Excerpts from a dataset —
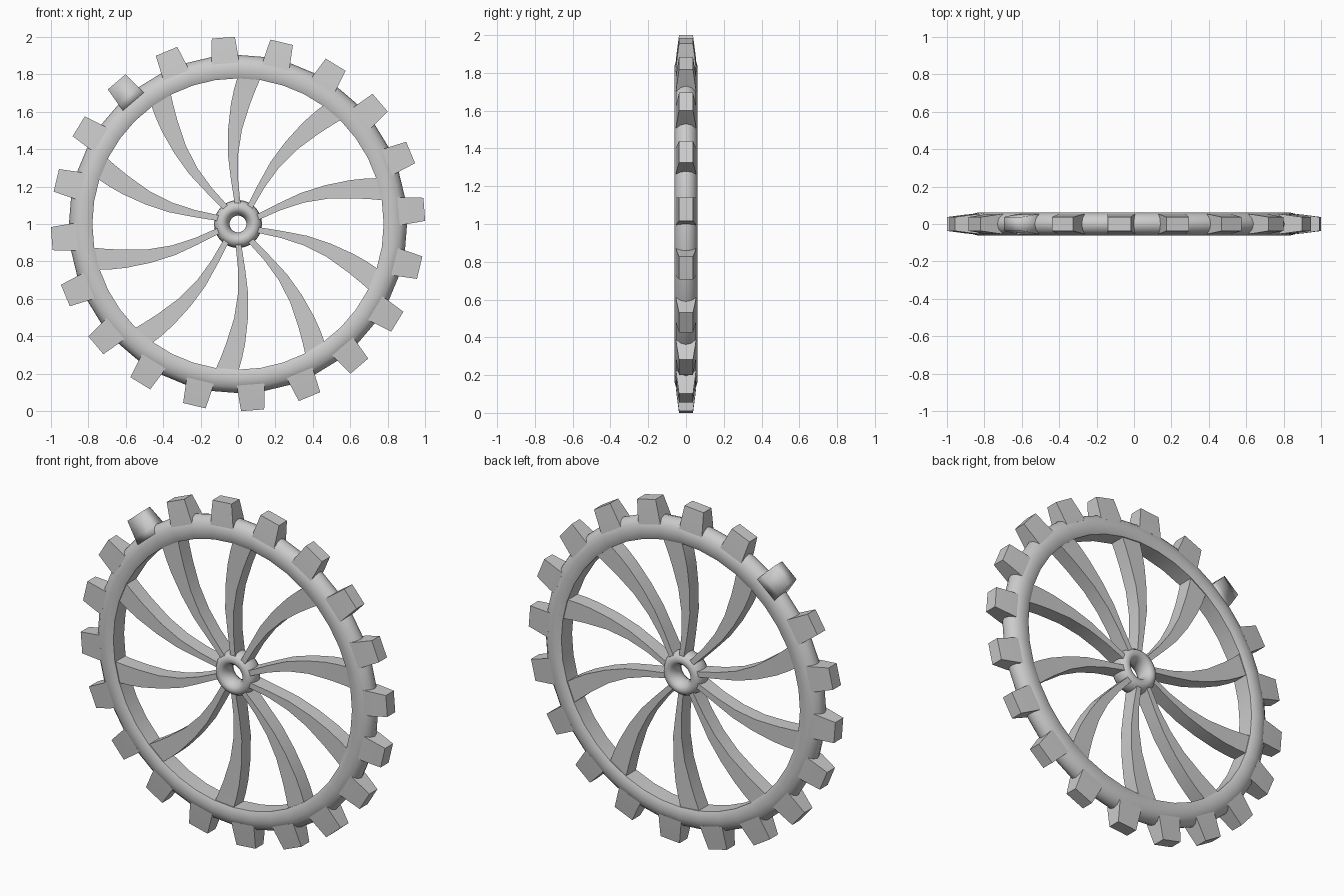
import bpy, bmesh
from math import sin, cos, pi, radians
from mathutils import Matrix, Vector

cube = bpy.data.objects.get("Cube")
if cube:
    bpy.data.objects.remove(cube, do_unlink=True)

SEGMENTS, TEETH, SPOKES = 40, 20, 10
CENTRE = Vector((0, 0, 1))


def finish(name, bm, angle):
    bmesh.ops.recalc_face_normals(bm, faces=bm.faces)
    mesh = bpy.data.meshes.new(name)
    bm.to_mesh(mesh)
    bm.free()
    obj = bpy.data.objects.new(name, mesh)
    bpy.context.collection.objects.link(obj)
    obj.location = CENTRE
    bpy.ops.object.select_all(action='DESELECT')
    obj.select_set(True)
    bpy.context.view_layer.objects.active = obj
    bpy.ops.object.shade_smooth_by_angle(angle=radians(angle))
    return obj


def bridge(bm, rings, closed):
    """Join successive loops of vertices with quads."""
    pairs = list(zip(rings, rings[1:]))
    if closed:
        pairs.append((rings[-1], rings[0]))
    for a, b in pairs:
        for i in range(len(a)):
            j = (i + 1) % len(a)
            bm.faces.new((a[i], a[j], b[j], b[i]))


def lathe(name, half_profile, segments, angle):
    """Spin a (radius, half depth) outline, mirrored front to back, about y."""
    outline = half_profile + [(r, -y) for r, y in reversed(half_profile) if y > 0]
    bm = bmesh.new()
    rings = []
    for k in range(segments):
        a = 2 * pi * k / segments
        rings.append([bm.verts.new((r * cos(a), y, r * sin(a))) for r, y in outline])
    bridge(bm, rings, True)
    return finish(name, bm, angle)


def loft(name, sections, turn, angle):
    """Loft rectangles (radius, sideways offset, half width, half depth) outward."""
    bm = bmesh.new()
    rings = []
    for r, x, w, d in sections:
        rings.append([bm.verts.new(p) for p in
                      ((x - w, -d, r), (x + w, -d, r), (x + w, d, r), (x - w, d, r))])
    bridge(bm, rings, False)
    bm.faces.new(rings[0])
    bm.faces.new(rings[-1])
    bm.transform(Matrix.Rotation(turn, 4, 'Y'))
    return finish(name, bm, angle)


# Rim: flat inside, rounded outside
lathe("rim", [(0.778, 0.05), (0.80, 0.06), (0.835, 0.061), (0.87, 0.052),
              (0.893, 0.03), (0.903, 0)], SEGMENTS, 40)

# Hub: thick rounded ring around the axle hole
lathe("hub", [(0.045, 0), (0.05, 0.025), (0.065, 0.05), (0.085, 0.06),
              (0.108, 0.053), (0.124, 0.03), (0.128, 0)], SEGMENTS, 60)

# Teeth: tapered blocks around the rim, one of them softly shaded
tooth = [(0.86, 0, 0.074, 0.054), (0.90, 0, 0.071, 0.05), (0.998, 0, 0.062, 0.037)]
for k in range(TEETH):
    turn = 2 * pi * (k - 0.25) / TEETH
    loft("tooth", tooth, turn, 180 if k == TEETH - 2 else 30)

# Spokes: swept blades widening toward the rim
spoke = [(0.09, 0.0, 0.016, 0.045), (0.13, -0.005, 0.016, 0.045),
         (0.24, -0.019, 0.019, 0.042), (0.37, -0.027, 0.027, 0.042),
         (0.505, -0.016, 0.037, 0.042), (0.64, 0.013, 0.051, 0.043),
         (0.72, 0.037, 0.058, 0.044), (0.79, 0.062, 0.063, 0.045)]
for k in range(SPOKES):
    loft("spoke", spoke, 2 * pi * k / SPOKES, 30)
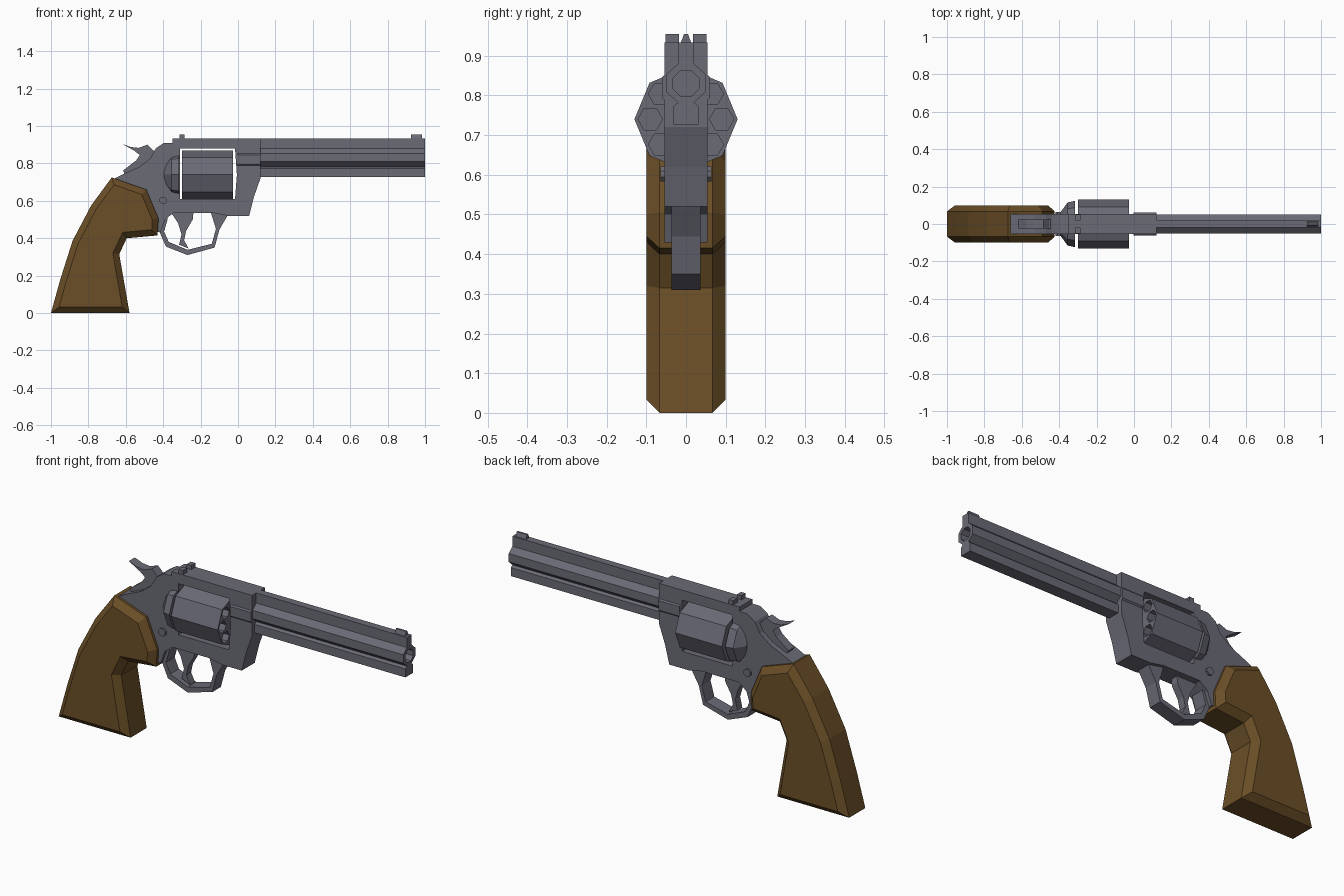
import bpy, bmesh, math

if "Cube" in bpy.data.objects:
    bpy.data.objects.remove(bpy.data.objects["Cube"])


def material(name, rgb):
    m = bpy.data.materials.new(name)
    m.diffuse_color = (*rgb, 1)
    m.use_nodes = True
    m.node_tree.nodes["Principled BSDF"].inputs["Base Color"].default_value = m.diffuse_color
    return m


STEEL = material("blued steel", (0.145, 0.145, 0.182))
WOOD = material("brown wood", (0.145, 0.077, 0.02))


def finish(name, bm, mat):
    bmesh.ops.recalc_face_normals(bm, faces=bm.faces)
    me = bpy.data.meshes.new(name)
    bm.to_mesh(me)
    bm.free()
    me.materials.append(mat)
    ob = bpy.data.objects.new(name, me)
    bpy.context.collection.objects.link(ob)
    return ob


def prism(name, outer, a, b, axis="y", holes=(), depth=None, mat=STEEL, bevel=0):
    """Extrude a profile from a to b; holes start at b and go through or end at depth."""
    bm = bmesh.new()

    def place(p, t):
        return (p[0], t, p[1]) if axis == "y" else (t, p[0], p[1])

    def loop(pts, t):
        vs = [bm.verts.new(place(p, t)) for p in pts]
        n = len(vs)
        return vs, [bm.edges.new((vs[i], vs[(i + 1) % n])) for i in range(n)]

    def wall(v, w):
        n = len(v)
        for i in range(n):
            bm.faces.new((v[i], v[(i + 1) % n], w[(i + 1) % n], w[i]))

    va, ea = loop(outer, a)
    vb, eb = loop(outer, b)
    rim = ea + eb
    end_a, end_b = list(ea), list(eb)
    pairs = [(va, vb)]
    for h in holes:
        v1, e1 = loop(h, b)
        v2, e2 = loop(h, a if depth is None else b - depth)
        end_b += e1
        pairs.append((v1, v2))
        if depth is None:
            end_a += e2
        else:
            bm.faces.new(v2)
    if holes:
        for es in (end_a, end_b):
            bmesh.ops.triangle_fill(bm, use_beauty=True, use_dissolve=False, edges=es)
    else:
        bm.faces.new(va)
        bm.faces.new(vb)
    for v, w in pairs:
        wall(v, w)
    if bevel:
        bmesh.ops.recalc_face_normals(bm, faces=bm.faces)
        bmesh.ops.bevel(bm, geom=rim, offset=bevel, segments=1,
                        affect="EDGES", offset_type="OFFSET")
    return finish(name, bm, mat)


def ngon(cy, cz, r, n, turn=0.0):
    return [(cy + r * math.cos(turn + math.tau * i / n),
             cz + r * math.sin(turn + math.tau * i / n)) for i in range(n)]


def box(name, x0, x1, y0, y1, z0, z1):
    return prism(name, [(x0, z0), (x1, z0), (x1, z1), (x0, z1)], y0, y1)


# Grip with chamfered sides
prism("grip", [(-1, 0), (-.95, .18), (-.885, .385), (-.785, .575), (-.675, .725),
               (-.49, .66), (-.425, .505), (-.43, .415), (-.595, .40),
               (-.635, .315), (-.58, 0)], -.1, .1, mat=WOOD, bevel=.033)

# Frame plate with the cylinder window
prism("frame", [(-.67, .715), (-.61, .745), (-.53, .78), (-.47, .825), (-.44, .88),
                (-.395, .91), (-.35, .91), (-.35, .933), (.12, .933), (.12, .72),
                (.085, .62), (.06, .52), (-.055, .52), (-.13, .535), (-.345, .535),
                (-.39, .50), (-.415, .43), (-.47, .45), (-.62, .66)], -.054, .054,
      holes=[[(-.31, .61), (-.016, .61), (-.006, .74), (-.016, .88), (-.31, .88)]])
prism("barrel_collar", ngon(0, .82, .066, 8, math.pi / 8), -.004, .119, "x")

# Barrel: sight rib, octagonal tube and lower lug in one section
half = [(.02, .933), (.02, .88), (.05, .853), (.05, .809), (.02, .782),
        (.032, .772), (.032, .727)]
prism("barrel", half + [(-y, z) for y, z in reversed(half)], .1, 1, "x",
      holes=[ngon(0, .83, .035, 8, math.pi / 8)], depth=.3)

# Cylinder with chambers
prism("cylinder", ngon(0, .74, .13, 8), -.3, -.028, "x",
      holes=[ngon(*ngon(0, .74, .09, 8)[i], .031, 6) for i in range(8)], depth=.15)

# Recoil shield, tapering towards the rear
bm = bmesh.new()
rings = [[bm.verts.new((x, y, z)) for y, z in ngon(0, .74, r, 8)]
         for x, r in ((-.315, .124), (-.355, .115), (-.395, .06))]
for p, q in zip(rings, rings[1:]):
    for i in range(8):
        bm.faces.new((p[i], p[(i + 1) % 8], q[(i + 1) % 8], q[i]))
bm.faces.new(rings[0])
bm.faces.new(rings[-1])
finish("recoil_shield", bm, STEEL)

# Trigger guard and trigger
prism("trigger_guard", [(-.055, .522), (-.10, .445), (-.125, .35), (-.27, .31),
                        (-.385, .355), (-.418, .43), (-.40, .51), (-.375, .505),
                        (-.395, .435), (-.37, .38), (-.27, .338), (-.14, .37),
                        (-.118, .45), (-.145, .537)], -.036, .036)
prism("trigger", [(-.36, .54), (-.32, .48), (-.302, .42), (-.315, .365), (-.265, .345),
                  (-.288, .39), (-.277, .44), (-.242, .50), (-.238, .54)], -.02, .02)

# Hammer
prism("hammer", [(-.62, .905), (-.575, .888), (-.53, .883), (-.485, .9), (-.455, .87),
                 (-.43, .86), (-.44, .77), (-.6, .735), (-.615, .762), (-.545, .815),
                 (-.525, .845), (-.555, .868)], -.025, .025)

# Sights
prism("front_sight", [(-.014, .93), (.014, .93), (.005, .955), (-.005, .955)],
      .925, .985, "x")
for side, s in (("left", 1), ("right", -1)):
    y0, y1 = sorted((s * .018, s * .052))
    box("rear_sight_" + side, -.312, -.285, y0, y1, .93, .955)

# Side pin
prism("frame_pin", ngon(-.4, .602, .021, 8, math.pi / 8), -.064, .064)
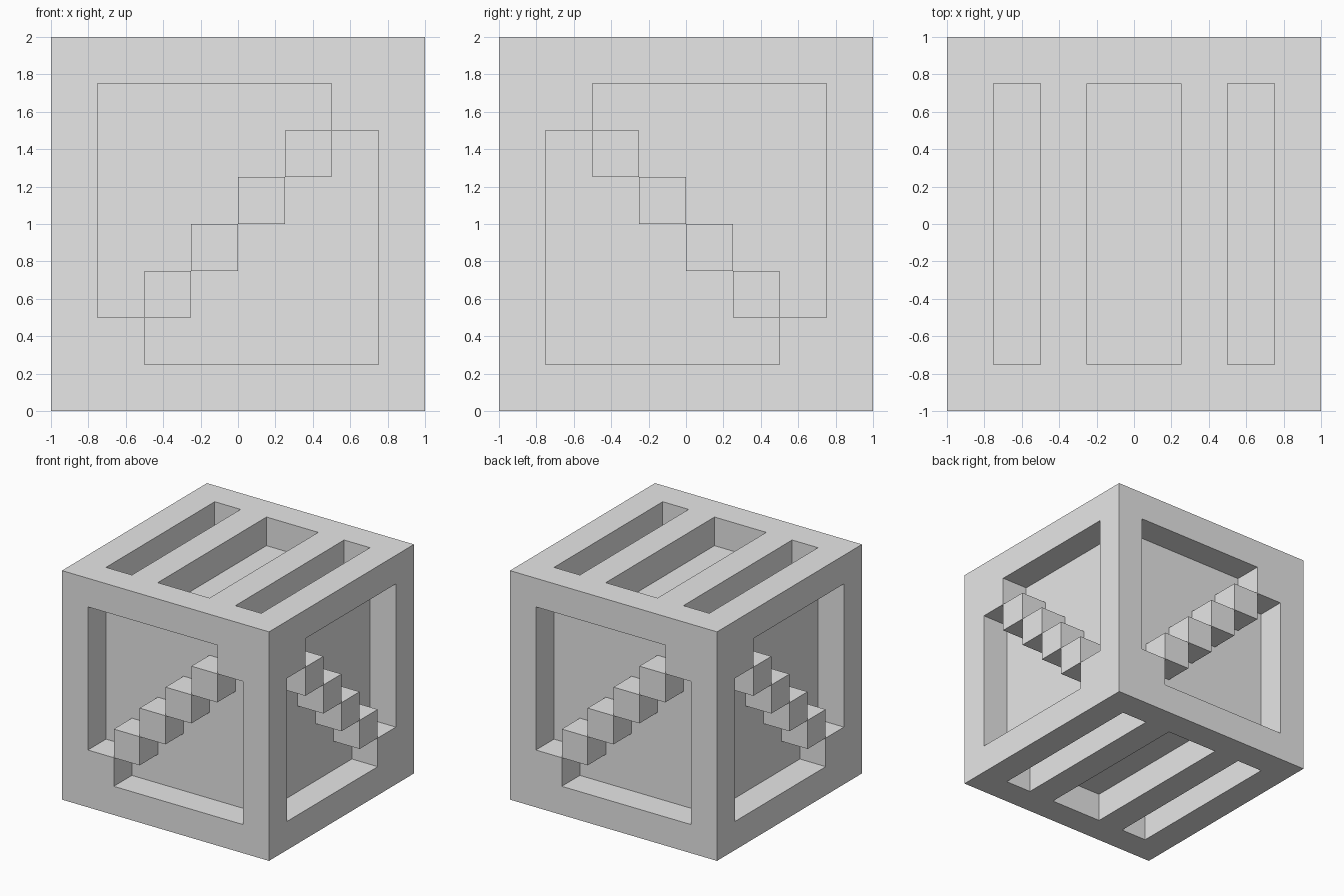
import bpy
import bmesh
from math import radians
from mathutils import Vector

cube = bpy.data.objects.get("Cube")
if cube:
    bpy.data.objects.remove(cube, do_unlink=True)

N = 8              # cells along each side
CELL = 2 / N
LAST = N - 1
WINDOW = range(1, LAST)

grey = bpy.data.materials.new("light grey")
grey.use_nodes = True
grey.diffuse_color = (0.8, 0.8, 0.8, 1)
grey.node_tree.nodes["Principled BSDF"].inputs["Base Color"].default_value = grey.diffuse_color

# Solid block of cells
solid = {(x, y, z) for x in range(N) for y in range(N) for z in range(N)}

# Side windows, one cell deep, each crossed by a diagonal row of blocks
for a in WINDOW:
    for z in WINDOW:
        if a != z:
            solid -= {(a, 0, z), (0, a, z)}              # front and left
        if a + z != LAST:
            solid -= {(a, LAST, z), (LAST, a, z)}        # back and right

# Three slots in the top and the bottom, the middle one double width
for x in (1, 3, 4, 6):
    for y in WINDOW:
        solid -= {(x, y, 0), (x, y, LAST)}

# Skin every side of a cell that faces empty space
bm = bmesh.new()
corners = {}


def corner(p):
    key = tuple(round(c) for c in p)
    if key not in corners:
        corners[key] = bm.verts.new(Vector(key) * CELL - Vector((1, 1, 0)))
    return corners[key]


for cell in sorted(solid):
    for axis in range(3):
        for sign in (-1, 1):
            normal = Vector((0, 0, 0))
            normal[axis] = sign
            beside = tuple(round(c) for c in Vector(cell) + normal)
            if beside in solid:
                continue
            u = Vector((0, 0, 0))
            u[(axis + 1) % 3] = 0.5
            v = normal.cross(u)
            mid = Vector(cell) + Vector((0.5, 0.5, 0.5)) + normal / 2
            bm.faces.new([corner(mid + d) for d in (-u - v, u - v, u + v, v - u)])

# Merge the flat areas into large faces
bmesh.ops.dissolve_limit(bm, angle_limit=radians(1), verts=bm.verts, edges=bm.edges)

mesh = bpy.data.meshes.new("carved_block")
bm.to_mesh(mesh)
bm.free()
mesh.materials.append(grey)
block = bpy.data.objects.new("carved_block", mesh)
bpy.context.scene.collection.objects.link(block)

Directions for this task — The answer must consist of every line in the records above that contains the word "return".

Output for this exercise —
    return obj
    return finish(name, bm, angle)
    return finish(name, bm, angle)
    return m
    return ob
        return (p[0], t, p[1]) if axis == "y" else (t, p[0], p[1])
        return vs, [bm.edges.new((vs[i], vs[(i + 1) % n])) for i in range(n)]
    return finish(name, bm, mat)
    return [(cy + r * math.cos(turn + math.tau * i / n),
    return prism(name, [(x0, z0), (x1, z0), (x1, z1), (x0, z1)], y0, y1)
    return corners[key]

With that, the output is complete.